HET EPOS SCHOOL, Netherlands
Het Epos is the winner of the Netherlands national Houtbouwprijs 2021 in the category of best modular timber construction. The modern school building, with vertical Lunawood facade, is built up of 75 prefabricated timber modules which if required can be relocated and stacked together on another location, future-proofing the school.
The surrounding area is socioeconomically disadvantaged so the new way of teaching is very innovative, and the teachers have more time to focus the students. The architectural firm SeArch and the contractor De Groot Vroomshoop developed a new way of building. The school is made out of wood but it can also be disassembled, moved, enlarged and expanded if needed.
SAVANNEN NURSERY, Denmark
Savannen Nursery is a gathering of three kindergarten into one, featured with sustainable and toxic-free Lunawood Thermowood facade.

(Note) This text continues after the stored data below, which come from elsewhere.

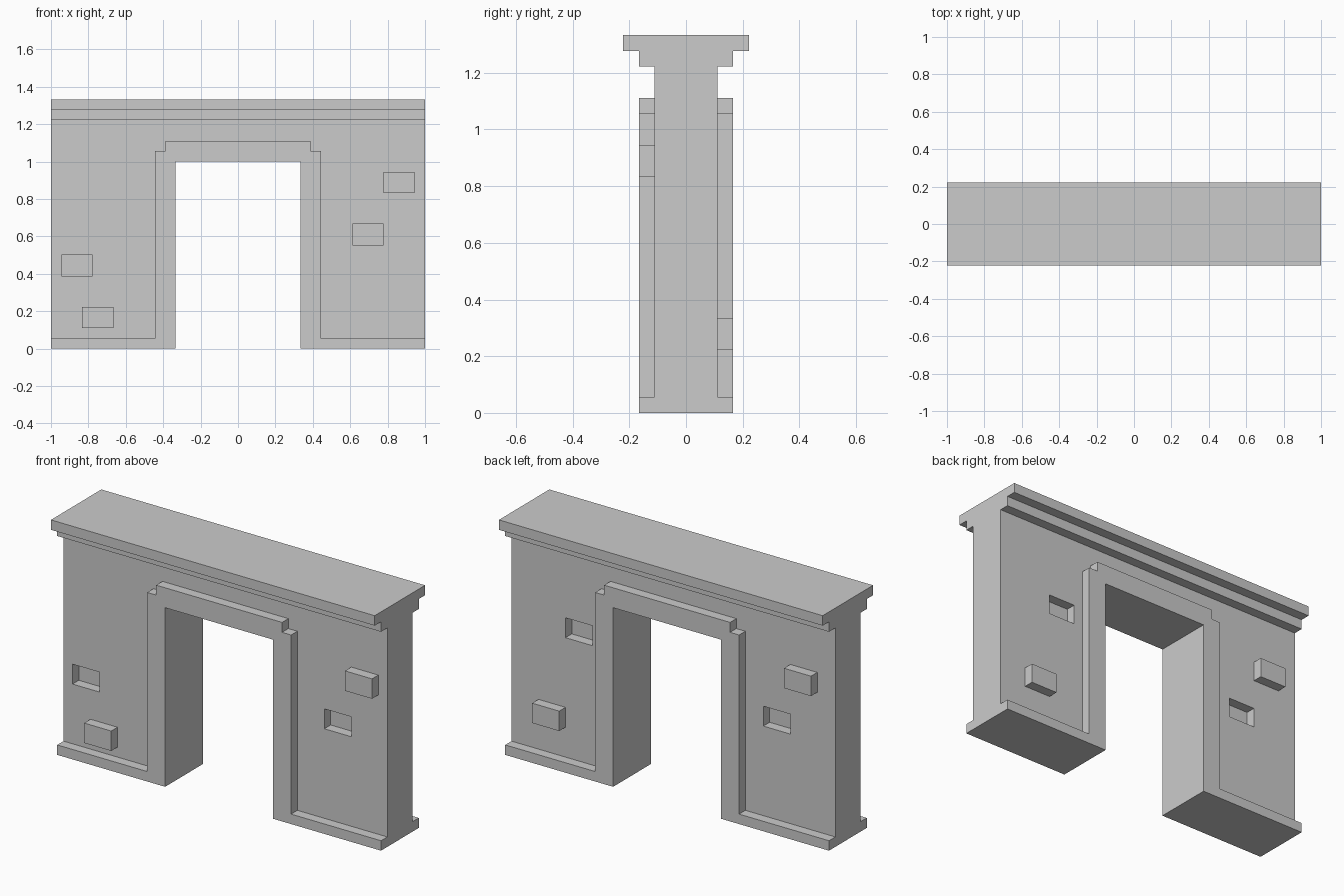
import bpy, bmesh, math

if "Cube" in bpy.data.objects:
    bpy.data.objects.remove(bpy.data.objects["Cube"])

U = 1 / 18  # modelling grid step


def prism(name, pts, to3d, a, b):
    """Extrude a closed 2D outline (in grid steps) from a to b."""
    bm = bmesh.new()
    lo = [bm.verts.new([c * U for c in to3d(p, q, a)]) for p, q in pts]
    hi = [bm.verts.new([c * U for c in to3d(p, q, b)]) for p, q in pts]
    bm.faces.new(lo)
    bm.faces.new(hi[::-1])
    n = len(pts)
    for i in range(n):
        j = (i + 1) % n
        bm.faces.new((lo[i], hi[i], hi[j], lo[j]))
    bmesh.ops.recalc_face_normals(bm, faces=bm.faces[:])
    me = bpy.data.meshes.new(name)
    bm.to_mesh(me)
    bm.free()
    ob = bpy.data.objects.new(name, me)
    bpy.context.collection.objects.link(ob)
    return ob


def front(p, q, d):
    return (p, d, q)


def side(p, q, d):
    return (d, p, q)


def mirrored(half):
    """Complete an outline that is symmetric about its first axis."""
    return half + [(-p, q) for p, q in reversed(half)]


def combine(target, tool, operation):
    """Boolean the tool into the target and remove the tool."""
    tool.hide_render = True
    mod = target.modifiers.new(tool.name, 'BOOLEAN')
    mod.operation = operation
    mod.solver = 'EXACT'
    mod.object = tool
    bpy.context.view_layer.objects.active = target
    bpy.ops.object.modifier_apply(modifier=mod.name)
    bpy.data.objects.remove(tool)


# Wall slab with doorway
wall = prism("doorway_wall", mirrored([(6, 18), (6, 0), (18, 0), (18, 23)]), front, -2, 2)

# Raised door surround with shoulders, running into the base course
trim = mirrored([(6, 18), (6, 0), (18, 0), (18, 1), (8, 1), (8, 19), (7, 19), (7, 20)])
combine(wall, prism("surround_and_base", trim, front, -3, 3), 'UNION')

# Stepped cornice
cornice = mirrored([(2, 21.5), (2, 22), (3, 22), (3, 23), (4, 23), (4, 24)])
combine(wall, prism("cornice", cornice, side, -18, 18), 'UNION')

# Bricks: left x, bottom z, side (-1 front, 1 back), raised or sunken
bricks = [
    (-15, 2, -1, True), (14, 15, -1, True), (-17, 7, -1, False), (11, 10, -1, False),
    (12, 4, 1, True), (-16, 15, 1, True), (9, 13, 1, False), (-13, 10, 1, False),
]
for x, z, s, raised in bricks:
    outline = [(x, z), (x + 3, z), (x + 3, z + 2), (x, z + 2)]
    brick = prism("brick", outline, front, s * 1, s * 3)
    combine(wall, brick, 'UNION' if raised else 'DIFFERENCE')

# Merge leftover coplanar edges
bm = bmesh.new()
bm.from_mesh(wall.data)
bmesh.ops.remove_doubles(bm, verts=bm.verts[:], dist=1e-4)
bmesh.ops.dissolve_limit(bm, angle_limit=math.radians(1), verts=bm.verts[:], edges=bm.edges[:])
bm.to_mesh(wall.data)
bm.free()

There is room for playing and learning both inside as well as outside in the fantastic surroundings.
‘We designed Savannen Nursery with high architectural aims. For the façades, we wanted a material that would yield a lovely patina and present minimal maintenance demands. We wanted warm, friendly, “touchable” façades for the little kids. In addition, we wanted to give each “house” – each nursery space – a distinct identity and scale. We achieved all of this by using well‑differentiated wood panelling with Lunawood Thermowood.’ Sofie Peschardt, Architect, Partner, CEO of Nordic – Office of Architecture
Behind the Design video - Eaton Socon Preschool
EATON SOCON PRESCHOOL IN CAMBRIDGESHIRE, United Kingdom
The current state of this preschool in Cambridgeshire is the result of an ingenious father whose child was enrolled in this very same school. With the assistance of additional help and funding, Eaton Socon Preschool utilized Lunawood Thermowood and transformed into a natural environment, boosting the wellbeing, health and creativity of the pre-schoolers.
“Lunawood is stable and doesn’t warp and move as natural cladding might do over time. We also wanted its rich colour because we wanted it to contrast against the black. We needed it to be of a good life cycle as well as durable and it needed to have that natural aesthetic that we wanted in this pre-school environment”, Simon Devlin, Devlin Architects Ltd
RED SCHOOL EDUCATION CENTER,
Red School education center is a project by awarded South-Korean Architect Sam Young Choi. The purpose of the design was to create a friendly and safe space for children that encourages learning, curiosity that is in perfect harmony with the surrounding nature.
“The colour, texture and scent, along with the ability to withstand changes in humidity, make these products an excellent choice as both indoor and outdoor finishing materials,” Sam Young Choi, Space Group, Japan Waseda University Dept. of Architecture